Today, we can give thanks for liberty
Thanksgiving can be challenging to navigate for those who are grieving after a profound loss. The entire holiday season, and its accompanying tidings of good cheer, may seem inaccessible to those who have suffered the loss of a family member.
That’s true whether the tragedy occurred in the days leading up to the holiday or months earlier. The first holiday marked by an absence at the table can leave one struggling to find joy in a seasonal family gathering.
But that has been true since today’s festivities began with the celebratory feast in November 1621 often cited as the first Thanksgiving.
The previous November, a small ship christened the Mayflower arrived in the New World carrying 102 passengers. That first winter took a brutal toll; only half the passengers and crew survived until spring.
Near the first anniversary of their arrival, those who remained had a feast to celebrate their first successful corn harvest. Never mind that another harsh winter was at hand.
Despite the hardships, the pilgrims who settled in what now is Massachusetts did have something to celebrate. They had succeeded in finding a home where they freely could practice their faith, pursue prosperity and own property — including land.

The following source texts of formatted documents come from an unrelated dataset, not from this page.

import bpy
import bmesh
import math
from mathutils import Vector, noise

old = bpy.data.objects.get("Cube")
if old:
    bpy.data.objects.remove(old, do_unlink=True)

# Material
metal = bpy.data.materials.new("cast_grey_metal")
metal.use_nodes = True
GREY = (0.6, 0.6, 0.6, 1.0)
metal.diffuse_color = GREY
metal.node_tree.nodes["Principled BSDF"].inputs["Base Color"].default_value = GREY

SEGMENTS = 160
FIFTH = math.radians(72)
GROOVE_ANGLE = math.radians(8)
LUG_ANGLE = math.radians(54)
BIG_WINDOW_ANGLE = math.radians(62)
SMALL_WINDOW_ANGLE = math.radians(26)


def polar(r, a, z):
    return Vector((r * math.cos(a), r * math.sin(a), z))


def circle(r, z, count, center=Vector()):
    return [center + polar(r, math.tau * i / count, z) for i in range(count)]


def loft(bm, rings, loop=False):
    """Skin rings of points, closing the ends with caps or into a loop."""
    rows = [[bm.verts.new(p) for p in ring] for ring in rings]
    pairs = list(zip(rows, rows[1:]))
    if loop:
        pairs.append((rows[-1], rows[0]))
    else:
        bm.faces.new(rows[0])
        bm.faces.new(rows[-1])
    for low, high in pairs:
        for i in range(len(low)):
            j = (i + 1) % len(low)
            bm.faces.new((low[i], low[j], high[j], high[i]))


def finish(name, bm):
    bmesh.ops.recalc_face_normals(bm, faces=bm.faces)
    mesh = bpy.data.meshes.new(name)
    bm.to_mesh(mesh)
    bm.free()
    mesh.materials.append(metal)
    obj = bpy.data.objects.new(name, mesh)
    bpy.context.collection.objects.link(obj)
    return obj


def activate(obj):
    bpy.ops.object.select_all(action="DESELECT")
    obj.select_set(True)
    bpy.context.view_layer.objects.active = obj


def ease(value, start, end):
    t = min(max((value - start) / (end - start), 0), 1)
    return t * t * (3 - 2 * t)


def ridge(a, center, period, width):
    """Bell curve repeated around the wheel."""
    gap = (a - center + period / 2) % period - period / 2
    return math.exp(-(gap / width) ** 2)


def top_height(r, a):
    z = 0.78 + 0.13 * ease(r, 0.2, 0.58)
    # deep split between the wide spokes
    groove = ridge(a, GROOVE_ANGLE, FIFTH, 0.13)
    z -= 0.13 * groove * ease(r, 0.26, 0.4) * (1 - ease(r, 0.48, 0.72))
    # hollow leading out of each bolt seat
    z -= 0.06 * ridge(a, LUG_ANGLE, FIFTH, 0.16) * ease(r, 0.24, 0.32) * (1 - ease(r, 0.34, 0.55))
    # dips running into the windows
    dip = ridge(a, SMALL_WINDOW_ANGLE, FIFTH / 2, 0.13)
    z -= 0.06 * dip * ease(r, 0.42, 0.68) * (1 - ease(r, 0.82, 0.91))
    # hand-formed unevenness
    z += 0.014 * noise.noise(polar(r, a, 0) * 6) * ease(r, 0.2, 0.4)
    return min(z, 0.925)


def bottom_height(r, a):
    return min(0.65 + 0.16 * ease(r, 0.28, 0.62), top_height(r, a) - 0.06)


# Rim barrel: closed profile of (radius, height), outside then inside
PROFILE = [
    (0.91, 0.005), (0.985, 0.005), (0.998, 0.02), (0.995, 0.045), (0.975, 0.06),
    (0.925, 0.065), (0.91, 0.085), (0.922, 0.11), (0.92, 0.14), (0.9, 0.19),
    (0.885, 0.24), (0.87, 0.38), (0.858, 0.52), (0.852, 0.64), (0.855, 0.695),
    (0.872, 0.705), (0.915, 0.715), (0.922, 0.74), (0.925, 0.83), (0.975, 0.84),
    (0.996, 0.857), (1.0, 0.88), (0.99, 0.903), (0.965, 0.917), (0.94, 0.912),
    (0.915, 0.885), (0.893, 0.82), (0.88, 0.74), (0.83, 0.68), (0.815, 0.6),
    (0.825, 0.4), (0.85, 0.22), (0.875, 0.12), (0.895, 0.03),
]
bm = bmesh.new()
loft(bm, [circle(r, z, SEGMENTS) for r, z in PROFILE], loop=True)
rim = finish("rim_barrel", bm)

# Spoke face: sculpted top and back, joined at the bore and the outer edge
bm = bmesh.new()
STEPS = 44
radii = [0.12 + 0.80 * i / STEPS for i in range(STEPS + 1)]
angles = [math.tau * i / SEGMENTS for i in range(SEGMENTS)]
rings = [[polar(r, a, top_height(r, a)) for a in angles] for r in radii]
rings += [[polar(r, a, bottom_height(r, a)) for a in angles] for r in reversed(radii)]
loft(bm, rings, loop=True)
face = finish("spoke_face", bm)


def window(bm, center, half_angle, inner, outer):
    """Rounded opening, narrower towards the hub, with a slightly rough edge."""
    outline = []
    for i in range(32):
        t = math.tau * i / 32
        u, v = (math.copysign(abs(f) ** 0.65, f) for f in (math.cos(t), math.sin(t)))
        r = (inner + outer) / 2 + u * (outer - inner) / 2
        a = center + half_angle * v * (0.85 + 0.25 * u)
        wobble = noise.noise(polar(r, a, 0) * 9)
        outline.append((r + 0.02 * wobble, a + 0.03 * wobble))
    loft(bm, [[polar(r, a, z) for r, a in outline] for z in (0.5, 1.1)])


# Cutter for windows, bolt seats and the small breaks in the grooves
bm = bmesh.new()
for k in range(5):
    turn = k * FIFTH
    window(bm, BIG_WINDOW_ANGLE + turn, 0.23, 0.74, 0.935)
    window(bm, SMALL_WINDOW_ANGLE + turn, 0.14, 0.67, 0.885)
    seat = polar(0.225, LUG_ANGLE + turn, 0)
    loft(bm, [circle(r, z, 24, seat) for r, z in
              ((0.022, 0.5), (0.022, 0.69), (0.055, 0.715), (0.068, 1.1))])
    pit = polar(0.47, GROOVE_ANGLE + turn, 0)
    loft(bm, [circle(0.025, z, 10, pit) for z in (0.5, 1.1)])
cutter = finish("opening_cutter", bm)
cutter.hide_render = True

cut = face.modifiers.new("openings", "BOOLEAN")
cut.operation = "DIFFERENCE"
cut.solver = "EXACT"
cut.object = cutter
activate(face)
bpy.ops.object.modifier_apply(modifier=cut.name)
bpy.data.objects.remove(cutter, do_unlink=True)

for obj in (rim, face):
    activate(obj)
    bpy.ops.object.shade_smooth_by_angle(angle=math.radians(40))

Today, even for those who find pursuit of happiness to be elusive, remember the basis for that early venture into this land and give thanks for liberty. What is a birthright for us was hard earned by our forebears — some of whom lost their lives to reach a place where others could be free.